■ Problem details ■
Scan the entries below for the word "material". Copy out every line in which it occurs.

■ Records contained in a dataset ■
------------------------------------

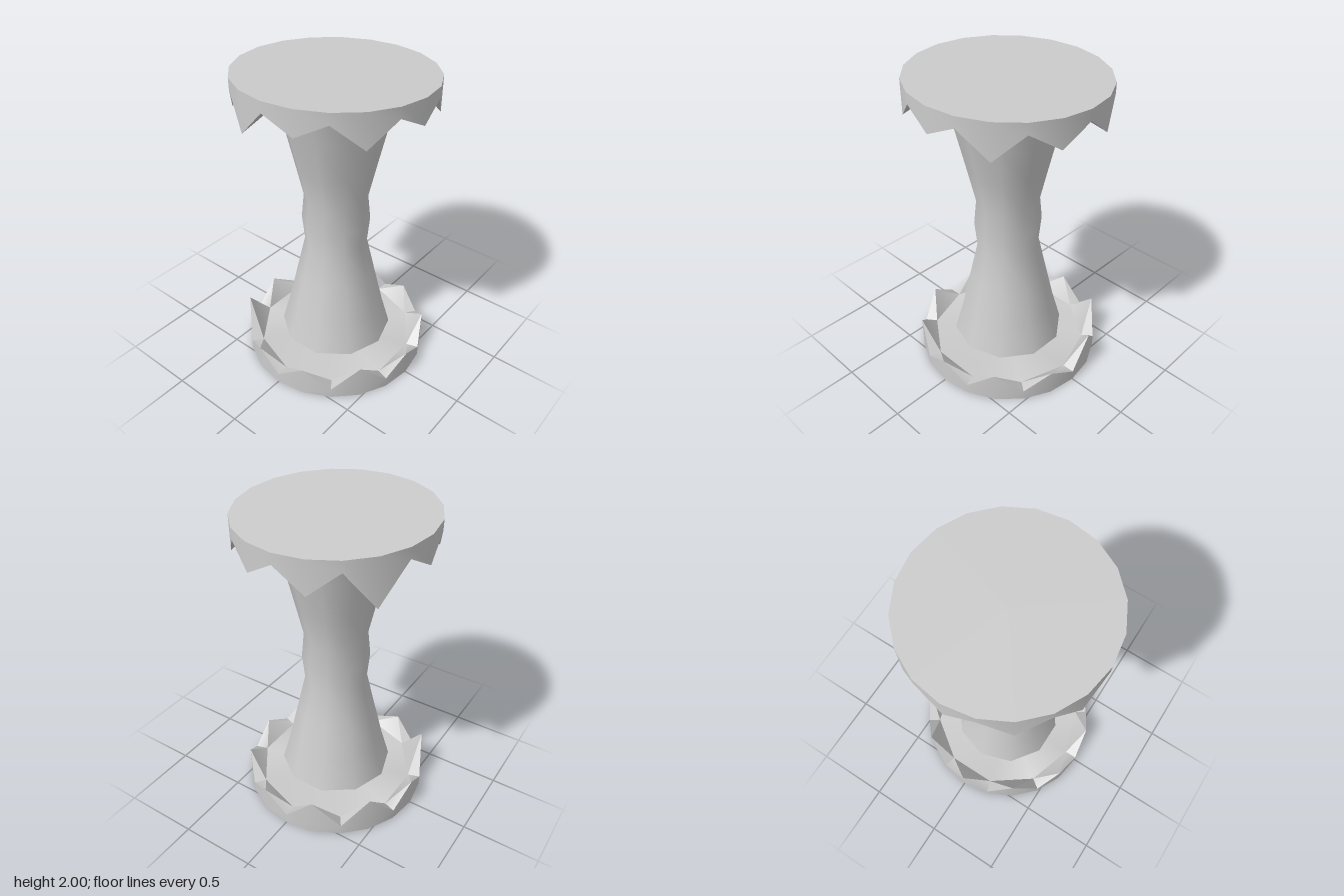
import * as THREE from 'three';
import { toCreasedNormals } from 'three/addons/utils/BufferGeometryUtils.js';

const material = new THREE.MeshStandardMaterial({ color: 0xcccccc });
const TEETH = 10, RADIUS = 0.6, INNER = 0.52, FLOOR = 0.068;

// Shallow disc whose rim rises into ten uneven teeth.
// place(x, y, z) puts a point in the model; flip reverses the faces when it mirrors.
function crownDisc(name, toothHeights, place, flip) {
  const positions = [];
  const point = (step, r, y) => {
    const a = (step * Math.PI) / TEETH;
    return place(Math.cos(a) * r, y, Math.sin(a) * r);
  };
  const tri = (a, b, c) => positions.push(...a, ...(flip ? c : b), ...(flip ? b : c));
  const baseCentre = place(0, 0, 0), floorCentre = place(0, FLOOR, 0);

  for (let k = 0; k < TEETH; k++) {
    const s = 2 * k;
    const [b0, b1, b2] = [s - 1, s, s + 1].map((n) => point(n, RADIUS, 0));
    const v0 = point(s - 1, RADIUS, FLOOR), v2 = point(s + 1, RADIUS, FLOOR);
    const i0 = point(s - 1, INNER, FLOOR), i2 = point(s + 1, INNER, FLOOR);
    const tip = point(s, RADIUS, toothHeights[k]);
    // outer wall
    tri(b0, v0, b1);
    tri(v0, tip, b1);
    tri(b1, tip, b2);
    tri(tip, v2, b2);
    // flat base and inner floor
    tri(baseCentre, b0, b1);
    tri(baseCentre, b1, b2);
    tri(floorCentre, i2, i0);
    // sloping inside of the tooth
    tri(v0, i0, tip);
    tri(tip, i0, i2);
    tri(v2, tip, i2);
  }
  const geometry = new THREE.BufferGeometry();
  geometry.setAttribute('position', new THREE.Float32BufferAttribute(positions, 3));
  const mesh = new THREE.Mesh(toCreasedNormals(geometry, 0.6), material);
  mesh.name = name;
  return mesh;
}

// Ten-sided waisted column with closed ends
function column() {
  const group = new THREE.Group();
  group.name = 'column';
  const profile = [
    [0.37, 0.14], [0.312, 0.35], [0.255, 0.6], [0.202, 0.835], [0.218, 1],
    [0.202, 1.165], [0.255, 1.4], [0.312, 1.645], [0.37, 1.853],
  ].map(([r, y]) => new THREE.Vector2(r, y));
  const shaft = new THREE.Mesh(new THREE.LatheGeometry(profile, 10, Math.PI / 2), material);
  shaft.name = 'shaft';
  group.add(shaft);
  for (const [name, y, turn] of [['columnTop', 1.853, -1], ['columnBottom', 0.14, 1]]) {
    const end = new THREE.Mesh(new THREE.CircleGeometry(0.37, 10), material);
    end.name = name;
    end.rotation.x = (turn * Math.PI) / 2;
    end.position.y = y;
    group.add(end);
  }
  return group;
}

export function createModel() {
  const model = new THREE.Group();
  model.name = 'toothedColumn';
  model.add(column());
  // Tooth heights run from +x round towards +z
  const lower = [0.17, 0.23, 0.2, 0.165, 0.3, 0.19, 0.255, 0.25, 0.165, 0.205];
  const upper = [0.16, 0.215, 0.16, 0.25, 0.245, 0.18, 0.3, 0.21, 0.18, 0.225];
  model.add(crownDisc('lowerDisc', lower, (x, y, z) => [x, y, z], false));
  // The upper disc hangs upside down and leans slightly to the back
  model.add(crownDisc('upperDisc', upper, (x, y, z) => [x, 1.98 + 0.033 * z - y, z], true));
  return model;
}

------------------------------------

■ Reply to the exercise ■
const material = new THREE.MeshStandardMaterial({ color: 0xcccccc });
  const mesh = new THREE.Mesh(toCreasedNormals(geometry, 0.6), material);
  const shaft = new THREE.Mesh(new THREE.LatheGeometry(profile, 10, Math.PI / 2), material);
    const end = new THREE.Mesh(new THREE.CircleGeometry(0.37, 10), material);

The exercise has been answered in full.